Prior to 2000, development represented 65 percent of Dominium’s growth, but today it is down to 40 percent. If rehabilitation work is taken out of that equation, new development constitutes only 10 percent of the work they do today. “Development has gone from being a majority of what we do to minority. You are able to leverage equity much better by acquiring properties than building new ones. There are more acquisition opportunities available right now and we can build our portfolio much quicker by acquiring than by building. Typically the development process takes about two to three years,” says Brachman.
Acquisitions will be a significant part of Dominium’s growth in the foreseeable future. In the next 12 months, the company is looking to acquire 2,000 units all across the U.S.—wherever the opportunities are.
Things look very different for affordable housing developer Michaels Development. While demand for conventional multifamily has suffered due to job losses, demand for affordable housing has been greater than ever. Robert J. Greer, president of Michael’s Development, tells MHN that the company has never been busier. “Our activity is growing more and more every year. Our staff is growing and the number of units closing as well as our pipeline has grown significantly. The past 12 months were very good and the coming 12 months are looking very good.”
The company is busy, unlike conventional multifamily developers, building tax credit developments as well as Hope 6 developments. “We have been handed 16 of them—many of them are so large they can’t be financed at once.

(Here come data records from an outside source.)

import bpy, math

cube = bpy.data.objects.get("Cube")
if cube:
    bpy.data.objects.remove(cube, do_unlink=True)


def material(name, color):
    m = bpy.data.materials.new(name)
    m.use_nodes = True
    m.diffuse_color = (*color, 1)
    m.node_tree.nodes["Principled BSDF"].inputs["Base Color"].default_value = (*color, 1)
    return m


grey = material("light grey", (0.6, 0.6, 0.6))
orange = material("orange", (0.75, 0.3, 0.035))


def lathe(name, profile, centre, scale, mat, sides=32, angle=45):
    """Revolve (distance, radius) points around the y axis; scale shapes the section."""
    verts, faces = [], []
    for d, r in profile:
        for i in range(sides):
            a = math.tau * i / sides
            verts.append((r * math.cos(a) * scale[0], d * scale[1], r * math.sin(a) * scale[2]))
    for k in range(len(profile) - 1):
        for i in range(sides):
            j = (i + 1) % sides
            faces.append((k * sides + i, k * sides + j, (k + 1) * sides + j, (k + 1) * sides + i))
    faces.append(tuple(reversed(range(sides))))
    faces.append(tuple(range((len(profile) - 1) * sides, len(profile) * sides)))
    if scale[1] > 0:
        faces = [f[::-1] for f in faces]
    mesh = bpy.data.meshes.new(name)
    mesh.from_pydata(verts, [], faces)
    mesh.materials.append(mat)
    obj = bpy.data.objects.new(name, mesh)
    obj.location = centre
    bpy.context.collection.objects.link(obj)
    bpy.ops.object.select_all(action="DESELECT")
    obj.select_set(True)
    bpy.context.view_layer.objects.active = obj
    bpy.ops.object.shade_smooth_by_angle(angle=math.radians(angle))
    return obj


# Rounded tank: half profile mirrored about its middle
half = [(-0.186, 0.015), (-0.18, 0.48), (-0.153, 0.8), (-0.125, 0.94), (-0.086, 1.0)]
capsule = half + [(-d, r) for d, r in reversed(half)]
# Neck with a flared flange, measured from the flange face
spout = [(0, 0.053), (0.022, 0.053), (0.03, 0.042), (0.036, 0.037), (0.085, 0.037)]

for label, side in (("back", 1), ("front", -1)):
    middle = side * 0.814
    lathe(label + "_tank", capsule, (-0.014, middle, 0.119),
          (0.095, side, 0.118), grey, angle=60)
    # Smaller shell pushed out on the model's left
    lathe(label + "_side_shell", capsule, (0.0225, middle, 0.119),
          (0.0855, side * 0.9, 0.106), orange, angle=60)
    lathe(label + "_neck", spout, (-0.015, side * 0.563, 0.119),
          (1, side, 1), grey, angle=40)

They have to go through many phases and years,” says Greer.
Michaels has also become very involved in the privatization of military housing. Another major area of the company’s activity is buying portfolios of other developers who have chosen not to stay in the affordable housing game or are having financial difficulties and are seeking someone to buy them out. The company has acquired over 3,000 units in these general partner acquisitions.
A big reason for Michael’s success can be attributed to a move the company made when the economy took a dive. Fannie Mae and Freddie Mac stepped out of the tax credit market and most syndicators who they had worked with for years, suddenly stopped buying credits. But Michaels, which needed to keep going, formed its own syndication division within the company—including both new staffing as well as asset management and new staffing for that. “We did this by taking the 9 percent credits we were awarded and syndicating them to local banks who had CRA obligations and were having difficulty meeting them. Buying our credits satisfied their needs and gave us the equity we needed to make the deal feasible. In the early years we did that with local banks, and as we grew, we reached out to regional banks and now most recently we are now dealing with national banks,” says Greer.

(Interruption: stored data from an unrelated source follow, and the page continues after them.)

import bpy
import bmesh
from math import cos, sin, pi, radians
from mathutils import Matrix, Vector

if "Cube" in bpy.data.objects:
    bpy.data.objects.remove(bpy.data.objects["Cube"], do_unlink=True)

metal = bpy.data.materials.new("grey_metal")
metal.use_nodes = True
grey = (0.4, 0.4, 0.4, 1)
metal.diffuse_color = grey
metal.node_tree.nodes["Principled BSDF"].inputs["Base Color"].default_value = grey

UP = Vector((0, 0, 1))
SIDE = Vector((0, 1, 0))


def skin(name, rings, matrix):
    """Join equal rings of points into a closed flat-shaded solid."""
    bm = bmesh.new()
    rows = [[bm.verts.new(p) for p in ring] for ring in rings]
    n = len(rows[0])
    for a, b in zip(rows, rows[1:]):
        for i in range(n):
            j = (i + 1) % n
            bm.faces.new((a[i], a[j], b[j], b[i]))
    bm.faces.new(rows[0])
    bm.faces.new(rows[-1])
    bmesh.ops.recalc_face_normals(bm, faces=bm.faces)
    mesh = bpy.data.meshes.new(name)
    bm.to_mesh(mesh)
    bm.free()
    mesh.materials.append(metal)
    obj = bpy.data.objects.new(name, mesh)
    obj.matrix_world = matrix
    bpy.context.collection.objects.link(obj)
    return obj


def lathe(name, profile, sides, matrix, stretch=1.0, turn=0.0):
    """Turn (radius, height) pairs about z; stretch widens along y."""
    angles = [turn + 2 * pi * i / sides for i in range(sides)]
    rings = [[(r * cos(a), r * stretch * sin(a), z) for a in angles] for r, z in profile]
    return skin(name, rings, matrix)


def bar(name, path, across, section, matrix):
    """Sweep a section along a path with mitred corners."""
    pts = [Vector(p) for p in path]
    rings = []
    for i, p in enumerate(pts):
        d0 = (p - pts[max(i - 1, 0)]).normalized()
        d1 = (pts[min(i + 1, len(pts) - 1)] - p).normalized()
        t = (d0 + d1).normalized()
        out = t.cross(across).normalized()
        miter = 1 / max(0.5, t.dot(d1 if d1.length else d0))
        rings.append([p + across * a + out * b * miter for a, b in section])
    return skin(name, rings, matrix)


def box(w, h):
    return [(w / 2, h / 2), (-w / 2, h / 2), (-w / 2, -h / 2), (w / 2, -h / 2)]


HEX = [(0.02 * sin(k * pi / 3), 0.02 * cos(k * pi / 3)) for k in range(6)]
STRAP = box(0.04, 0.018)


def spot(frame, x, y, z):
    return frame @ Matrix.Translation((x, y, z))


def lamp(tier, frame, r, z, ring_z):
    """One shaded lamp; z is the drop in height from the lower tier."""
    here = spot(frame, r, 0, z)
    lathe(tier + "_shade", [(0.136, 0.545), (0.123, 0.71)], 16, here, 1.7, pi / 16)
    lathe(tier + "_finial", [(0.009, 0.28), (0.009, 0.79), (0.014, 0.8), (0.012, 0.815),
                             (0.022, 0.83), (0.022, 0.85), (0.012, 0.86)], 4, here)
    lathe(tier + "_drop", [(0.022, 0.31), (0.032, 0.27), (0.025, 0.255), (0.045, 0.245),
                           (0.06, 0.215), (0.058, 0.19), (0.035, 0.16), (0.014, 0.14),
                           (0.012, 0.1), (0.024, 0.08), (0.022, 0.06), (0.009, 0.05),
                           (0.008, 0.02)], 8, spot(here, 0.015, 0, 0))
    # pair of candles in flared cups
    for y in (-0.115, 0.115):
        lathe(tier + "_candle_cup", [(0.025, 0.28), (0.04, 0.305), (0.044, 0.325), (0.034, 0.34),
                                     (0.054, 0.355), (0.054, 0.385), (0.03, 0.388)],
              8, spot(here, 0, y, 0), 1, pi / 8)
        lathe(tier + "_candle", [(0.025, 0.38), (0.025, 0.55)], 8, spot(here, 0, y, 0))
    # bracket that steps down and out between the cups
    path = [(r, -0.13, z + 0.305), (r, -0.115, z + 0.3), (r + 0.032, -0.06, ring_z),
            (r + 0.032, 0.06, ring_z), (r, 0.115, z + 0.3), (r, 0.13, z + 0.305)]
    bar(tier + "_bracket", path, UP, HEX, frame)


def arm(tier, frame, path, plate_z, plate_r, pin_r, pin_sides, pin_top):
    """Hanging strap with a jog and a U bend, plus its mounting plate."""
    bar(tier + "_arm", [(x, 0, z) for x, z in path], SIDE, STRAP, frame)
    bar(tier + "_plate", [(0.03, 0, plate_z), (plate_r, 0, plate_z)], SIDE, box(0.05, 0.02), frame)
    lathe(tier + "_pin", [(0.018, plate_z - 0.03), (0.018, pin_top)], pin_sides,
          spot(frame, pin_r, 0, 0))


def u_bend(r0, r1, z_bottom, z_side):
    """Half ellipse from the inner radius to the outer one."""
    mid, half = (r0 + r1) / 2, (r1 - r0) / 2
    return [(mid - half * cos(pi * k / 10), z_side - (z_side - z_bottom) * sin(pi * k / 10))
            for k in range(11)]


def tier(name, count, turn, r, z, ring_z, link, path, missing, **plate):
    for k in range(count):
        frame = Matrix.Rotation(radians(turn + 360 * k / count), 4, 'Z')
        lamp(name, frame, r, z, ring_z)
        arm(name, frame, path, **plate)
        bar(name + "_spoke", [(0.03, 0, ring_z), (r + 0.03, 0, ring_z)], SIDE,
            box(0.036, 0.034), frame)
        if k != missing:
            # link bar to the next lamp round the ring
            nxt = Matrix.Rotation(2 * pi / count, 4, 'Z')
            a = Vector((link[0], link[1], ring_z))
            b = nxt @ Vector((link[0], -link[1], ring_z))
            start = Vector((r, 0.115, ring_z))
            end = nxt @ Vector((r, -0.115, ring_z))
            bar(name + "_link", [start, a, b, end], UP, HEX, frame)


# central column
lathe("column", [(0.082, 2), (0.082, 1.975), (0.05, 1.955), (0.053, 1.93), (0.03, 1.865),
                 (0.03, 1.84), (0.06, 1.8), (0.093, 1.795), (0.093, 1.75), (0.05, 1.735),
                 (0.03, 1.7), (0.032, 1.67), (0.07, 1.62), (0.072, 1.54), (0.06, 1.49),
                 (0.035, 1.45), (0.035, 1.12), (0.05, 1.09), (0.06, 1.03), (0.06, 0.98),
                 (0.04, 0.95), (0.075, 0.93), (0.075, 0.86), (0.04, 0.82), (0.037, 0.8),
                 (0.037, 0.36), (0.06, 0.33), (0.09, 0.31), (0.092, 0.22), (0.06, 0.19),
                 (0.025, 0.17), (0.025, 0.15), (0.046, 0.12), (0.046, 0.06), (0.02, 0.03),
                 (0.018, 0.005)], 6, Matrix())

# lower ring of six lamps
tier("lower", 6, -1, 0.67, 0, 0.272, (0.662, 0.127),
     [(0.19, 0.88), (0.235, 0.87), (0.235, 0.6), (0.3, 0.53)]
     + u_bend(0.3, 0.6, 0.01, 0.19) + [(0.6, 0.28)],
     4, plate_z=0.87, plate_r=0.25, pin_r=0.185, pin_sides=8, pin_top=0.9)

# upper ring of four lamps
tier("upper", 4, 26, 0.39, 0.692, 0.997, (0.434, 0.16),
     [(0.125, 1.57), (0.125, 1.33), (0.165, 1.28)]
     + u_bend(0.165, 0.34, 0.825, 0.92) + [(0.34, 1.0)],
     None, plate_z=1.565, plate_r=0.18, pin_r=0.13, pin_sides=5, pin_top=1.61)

Michaels is now building or is in the process of building 4,450 units in 31 states in the next 12 months, and is doing preservation work on 2,600 units.
Of course, this is not the case with every affordable housing developer. Greer says, “I am constantly speaking at conferences and I belong to many of the trade associations, and I know that many of the affordable housing developers are struggling. The primary difficulty is finding equity.”

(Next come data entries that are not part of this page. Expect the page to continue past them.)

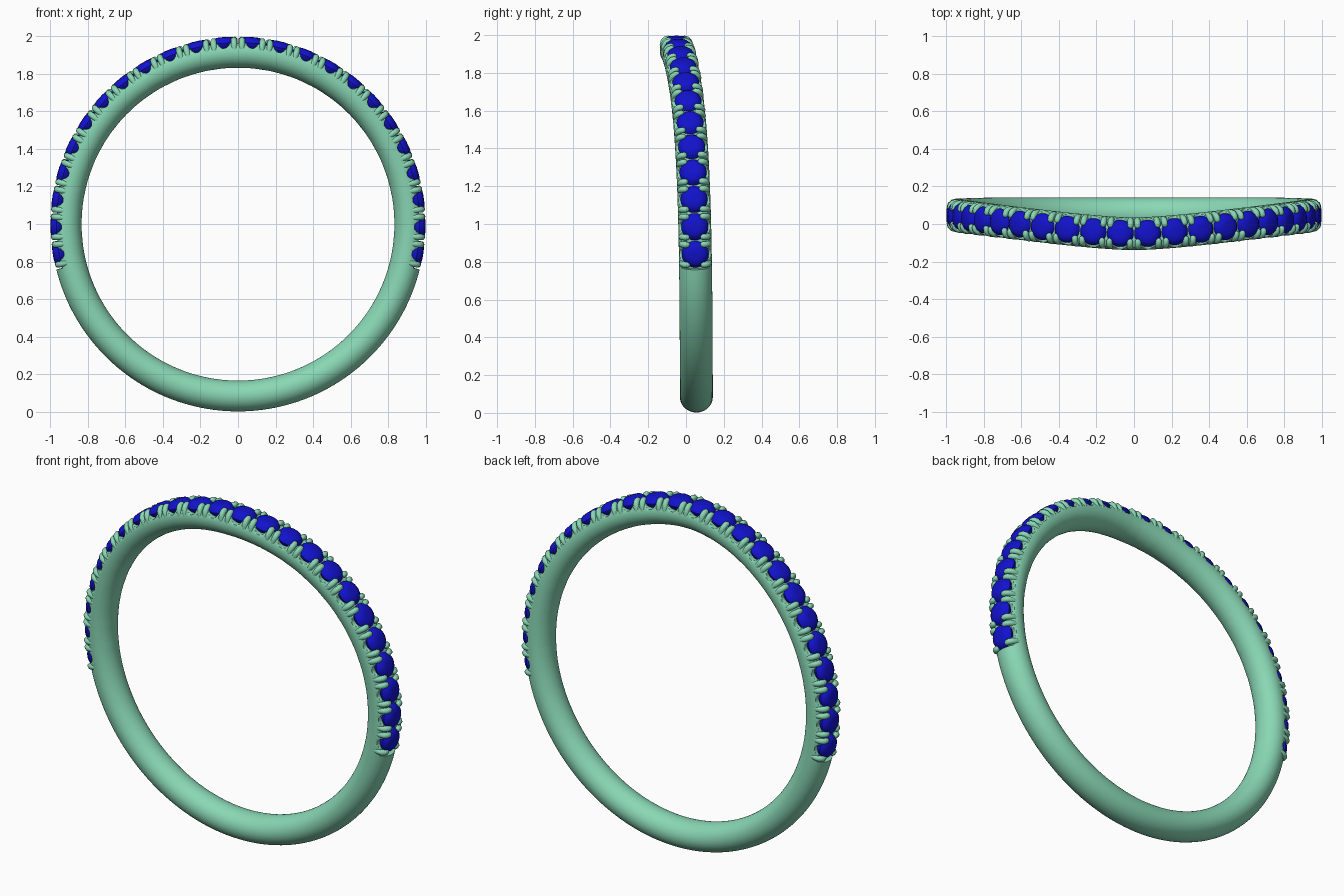
import bpy, bmesh, math
from mathutils import Vector

if "Cube" in bpy.data.objects:
    bpy.data.objects.remove(bpy.data.objects["Cube"])

CZ = 0.999                         # height of the ring centre
RC, RA, RB = 0.915, 0.082, 0.087   # centreline radius, radial and sideways half sizes
STEP = math.radians(8.65)          # angle between stones
N_GEMS = 24
END = STEP * N_GEMS / 2 + 0.004    # half angle of the stone-set arc


def material(name, rgb):
    m = bpy.data.materials.new(name)
    m.diffuse_color = (*rgb, 1)
    m.use_nodes = True
    m.node_tree.nodes["Principled BSDF"].inputs["Base Color"].default_value = m.diffuse_color
    return m


metal = material("green_metal", (0.25, 0.68, 0.46))
blue = material("blue_stone", (0.006, 0.006, 0.62))


def centre(t, r):
    """Point at angle t from the top; the band bows forward near the top."""
    a = abs(math.degrees(t))
    y = 0.055 - 0.107 * math.exp(-(a / 51) ** 1.6)
    return Vector((r * math.sin(t), y, CZ + r * math.cos(t)))


def frame(t):
    e = 0.002
    tangent = (centre(t + e, RC) - centre(t - e, RC)).normalized()
    radial = Vector((math.sin(t), 0, math.cos(t)))
    side = radial.cross(tangent).normalized()
    if side.y < 0:
        side = -side
    return tangent, side, radial


def place(t, along, side, r):
    T, S, R = frame(t)
    return centre(t, RC) + T * along + S * side + R * (r - RC)


def finish(bm, name, mat, angle):
    bmesh.ops.recalc_face_normals(bm, faces=bm.faces)
    me = bpy.data.meshes.new(name)
    bm.to_mesh(me)
    bm.free()
    ob = bpy.data.objects.new(name, me)
    bpy.context.collection.objects.link(ob)
    me.materials.append(mat)
    smooth(ob, angle)
    return ob


def smooth(ob, angle):
    bpy.ops.object.select_all(action='DESELECT')
    ob.select_set(True)
    bpy.context.view_layer.objects.active = ob
    bpy.ops.object.shade_smooth_by_angle(angle=math.radians(angle))


gem_angles = [(i - (N_GEMS - 1) / 2) * STEP for i in range(N_GEMS)]

# Band: swept oval, lowered under the stones with a scallop at each one
HALF = 0.038
stations = [(-END, 2.0), (-END + 0.0005, 0.966)]
for g in gem_angles:
    for k in range(-8, 9):
        d = HALF * math.sin(k / 8 * math.pi / 2)
        cut = 0.995 - 0.056 * math.sqrt(max(0, 1 - (d / HALF) ** 2))
        stations.append((g + d / 0.97, min(0.966, cut)))
stations += [(END - 0.0005, 0.966), (END, 2.0)]
rest = 2 * math.pi - 2 * END
for k in range(1, 80):
    t = END + rest * k / 80
    stations.append((t if t <= math.pi else t - 2 * math.pi, 2.0))

bm = bmesh.new()
SEG = 40
rings = []
for t, limit in stations:
    ring = []
    for j in range(SEG):
        a = 2 * math.pi * j / SEG
        r = min(RC + RA * math.cos(a), limit)
        ring.append(bm.verts.new(place(t, 0, RB * math.sin(a), r)))
    rings.append(ring)
for i, ring in enumerate(rings):
    nxt = rings[(i + 1) % len(rings)]
    for j in range(SEG):
        k = (j + 1) % SEG
        bm.faces.new((ring[j], ring[k], nxt[k], nxt[j]))
finish(bm, "ring_band", metal, 35)

# Stones: domed round gems with a tapering underside
profile = [(0.022, 0.999), (0.045, 0.996), (0.062, 0.984), (0.0715, 0.966),
           (0.068, 0.955), (0.05, 0.935), (0.025, 0.915)]
bm = bmesh.new()
GS = 24
for g in gem_angles:
    loops = [[bm.verts.new(place(g, rad * math.cos(2 * math.pi * j / GS),
                                 rad * math.sin(2 * math.pi * j / GS), r))
              for j in range(GS)] for rad, r in profile]
    for a, b in zip(loops, loops[1:]):
        for j in range(GS):
            k = (j + 1) % GS
            bm.faces.new((a[j], a[k], b[k], b[j]))
    bm.faces.new(loops[0])
    bm.faces.new(loops[-1])
finish(bm, "gemstones", blue, 40)

# Prongs: four rounded fingers bending over each stone
path = [(0.069, 0.925, 1), (0.071, 0.95, 1), (0.067, 0.967, 1), (0.056, 0.979, 1),
        (0.042, 0.982, 1), (0.034, 0.981, 0.8), (0.029, 0.980, 0.35)]
cu = bpy.data.curves.new("prongs", 'CURVE')
cu.dimensions = '3D'
cu.bevel_depth = 0.0165
cu.bevel_resolution = 3
cu.use_fill_caps = True
for g in gem_angles:
    for along in (-0.0535, 0.0535):
        for s in (-1, 1):
            sp = cu.splines.new('POLY')
            sp.points.add(len(path) - 1)
            for p, (y, r, w) in zip(sp.points, path):
                p.co = (*place(g + along / 0.97, 0, s * y, r), 1)
                p.radius = w
prongs = bpy.data.objects.new("prongs", cu)
bpy.context.collection.objects.link(prongs)
cu.materials.append(metal)
bpy.ops.object.select_all(action='DESELECT')
prongs.select_set(True)
bpy.context.view_layer.objects.active = prongs
bpy.ops.object.convert(target='MESH')
smooth(bpy.context.view_layer.objects.active, 60)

In a snapshot, the development landscape looks very diverse and cautious optimism is the best way to describe most of the companies’ attitudes. As Harrelson puts it, “We believe fundamentally in the strength of our industry and that starting with significant job recovery, there will be an unprecedented number of young people entering their prime rental years. Assuming that job recovery will kick into gear in 2012 and 2013, and with very little built this year, there will be a lot of demand and not much supply to fill it.”